Libraries and Museums

Founded in 1904, the Public Library of Nashville and Davidson County operates a central library downtown and 18 neighborhood branches. With a total of 262,800 book titles and 781,800 volumes, the library serves a population of more than half a million and employs a staff of 248. It has special collections in the subject areas of business, Nashville genealogy and history, children's literature, drama, and oral history.

Although Nashville has several art collections, none is actually housed in a building designed as a museum (a downtown museum building is in the planning stages, however). The Cheekwood Museum of Art, in the Depression-era Cheek Mansion, displays a permanent collection of American art and a variety of temporary exhibits. Nashville's full-scale replica of the Greek Parthenon, built in the 1920s to replace the temporary version erected for the 1897 centennial celebrations, houses the Cowan Collection of paintings by American artists and other artifacts. Yet another non-traditional venue for art exhibits is Nashville International Airport, where the works of regional artists are showcased in the terminal's atrium, as well as in the airport's halls and lobbies. These include large suspended sculptures and Dale Eldred's "Airport Sun Project," an installation of solar reflecting panels. Art collections are also housed in galleries at Vanderbilt University and Fisk University.

The Country Music Hall of Fame and Museum traces the history of country music in a colorful variety of exhibits that include musical instruments and other artifacts, videos, and such unique items as a gold Cadillac that belonged to Elvis Presley. The Grand Ole Opry Museum focuses on performers associated with this famed performance venue. The Lotz House Museum is dedicated to the Civil War (1861–1865), and the Hartzler-Towner Multi-cultural Museum displays artifacts that highlight cultures around the world.

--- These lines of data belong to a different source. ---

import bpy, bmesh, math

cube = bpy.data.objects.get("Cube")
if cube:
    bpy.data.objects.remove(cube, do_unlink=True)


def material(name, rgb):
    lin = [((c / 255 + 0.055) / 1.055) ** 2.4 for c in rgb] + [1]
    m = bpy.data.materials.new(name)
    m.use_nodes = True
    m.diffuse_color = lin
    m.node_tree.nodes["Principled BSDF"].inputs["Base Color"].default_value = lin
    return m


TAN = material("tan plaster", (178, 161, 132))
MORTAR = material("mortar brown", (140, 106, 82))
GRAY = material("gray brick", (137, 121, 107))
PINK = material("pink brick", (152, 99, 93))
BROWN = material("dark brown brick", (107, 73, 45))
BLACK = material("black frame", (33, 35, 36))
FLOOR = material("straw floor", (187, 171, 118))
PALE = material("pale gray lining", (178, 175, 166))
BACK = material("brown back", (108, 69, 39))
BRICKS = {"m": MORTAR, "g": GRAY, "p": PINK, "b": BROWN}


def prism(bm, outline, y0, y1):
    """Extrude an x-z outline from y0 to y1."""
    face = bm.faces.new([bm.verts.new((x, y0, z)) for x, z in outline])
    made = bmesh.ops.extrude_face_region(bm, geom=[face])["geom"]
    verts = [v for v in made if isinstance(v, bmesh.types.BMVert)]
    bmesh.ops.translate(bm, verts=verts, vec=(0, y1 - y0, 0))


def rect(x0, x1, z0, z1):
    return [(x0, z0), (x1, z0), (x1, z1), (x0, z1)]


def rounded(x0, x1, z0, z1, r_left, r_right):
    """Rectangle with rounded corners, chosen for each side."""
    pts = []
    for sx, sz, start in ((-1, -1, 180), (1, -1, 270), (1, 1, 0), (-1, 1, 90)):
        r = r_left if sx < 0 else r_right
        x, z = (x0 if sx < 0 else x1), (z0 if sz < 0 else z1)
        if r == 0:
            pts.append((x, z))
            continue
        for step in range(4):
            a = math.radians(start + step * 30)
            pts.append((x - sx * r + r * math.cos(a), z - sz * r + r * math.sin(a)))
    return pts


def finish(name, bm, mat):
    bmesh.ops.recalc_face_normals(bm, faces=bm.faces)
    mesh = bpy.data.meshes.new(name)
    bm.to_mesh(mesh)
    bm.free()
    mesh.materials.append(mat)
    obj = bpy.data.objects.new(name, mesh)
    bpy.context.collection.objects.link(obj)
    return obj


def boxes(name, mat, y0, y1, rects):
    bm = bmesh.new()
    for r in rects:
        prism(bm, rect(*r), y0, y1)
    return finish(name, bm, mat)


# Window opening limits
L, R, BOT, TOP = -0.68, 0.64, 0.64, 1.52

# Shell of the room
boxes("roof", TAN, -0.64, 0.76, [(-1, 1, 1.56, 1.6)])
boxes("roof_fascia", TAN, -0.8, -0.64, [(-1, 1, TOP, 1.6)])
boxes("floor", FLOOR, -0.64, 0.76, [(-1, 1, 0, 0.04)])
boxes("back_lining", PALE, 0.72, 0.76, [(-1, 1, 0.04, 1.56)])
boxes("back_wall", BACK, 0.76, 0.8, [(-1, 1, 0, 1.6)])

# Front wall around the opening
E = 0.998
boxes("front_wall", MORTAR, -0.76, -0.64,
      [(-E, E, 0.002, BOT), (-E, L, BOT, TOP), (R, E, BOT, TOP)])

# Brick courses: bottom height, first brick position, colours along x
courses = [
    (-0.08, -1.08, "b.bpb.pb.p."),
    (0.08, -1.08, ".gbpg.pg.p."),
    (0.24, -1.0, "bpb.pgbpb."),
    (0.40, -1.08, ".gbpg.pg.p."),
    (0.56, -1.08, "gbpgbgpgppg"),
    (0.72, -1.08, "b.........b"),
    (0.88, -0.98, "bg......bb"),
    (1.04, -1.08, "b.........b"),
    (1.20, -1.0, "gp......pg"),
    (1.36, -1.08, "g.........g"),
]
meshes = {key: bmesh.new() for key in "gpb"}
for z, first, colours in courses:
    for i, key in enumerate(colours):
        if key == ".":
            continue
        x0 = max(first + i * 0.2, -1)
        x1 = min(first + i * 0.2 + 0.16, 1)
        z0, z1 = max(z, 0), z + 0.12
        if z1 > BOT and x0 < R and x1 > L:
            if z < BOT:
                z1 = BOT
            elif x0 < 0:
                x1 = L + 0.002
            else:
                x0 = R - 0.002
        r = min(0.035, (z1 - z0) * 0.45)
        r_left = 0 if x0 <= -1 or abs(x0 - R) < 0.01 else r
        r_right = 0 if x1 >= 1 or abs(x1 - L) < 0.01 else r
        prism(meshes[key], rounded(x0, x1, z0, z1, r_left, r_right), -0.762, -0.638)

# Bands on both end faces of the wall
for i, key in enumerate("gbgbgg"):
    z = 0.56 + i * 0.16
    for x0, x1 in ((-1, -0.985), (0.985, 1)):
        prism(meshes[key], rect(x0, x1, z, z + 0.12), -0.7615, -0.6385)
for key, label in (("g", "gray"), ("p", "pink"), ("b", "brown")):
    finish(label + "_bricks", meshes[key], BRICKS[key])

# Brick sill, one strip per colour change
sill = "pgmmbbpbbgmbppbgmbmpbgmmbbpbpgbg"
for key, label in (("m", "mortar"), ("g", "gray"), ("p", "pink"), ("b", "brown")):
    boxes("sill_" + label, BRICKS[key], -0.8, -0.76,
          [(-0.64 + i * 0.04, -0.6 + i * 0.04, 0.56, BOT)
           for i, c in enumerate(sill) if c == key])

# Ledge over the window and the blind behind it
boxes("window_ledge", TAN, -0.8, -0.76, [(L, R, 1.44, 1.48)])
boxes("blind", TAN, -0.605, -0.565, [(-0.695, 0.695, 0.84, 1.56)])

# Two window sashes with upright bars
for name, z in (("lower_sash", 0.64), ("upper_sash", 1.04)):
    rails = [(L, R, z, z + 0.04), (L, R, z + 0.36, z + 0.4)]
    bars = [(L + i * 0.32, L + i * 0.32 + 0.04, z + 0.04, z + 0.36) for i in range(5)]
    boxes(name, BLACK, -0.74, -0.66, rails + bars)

Other museums include the Cumberland Science Museum, the Museum of Tobacco Art and History, the Nashville Toy Museum, and the Tennessee State Museum.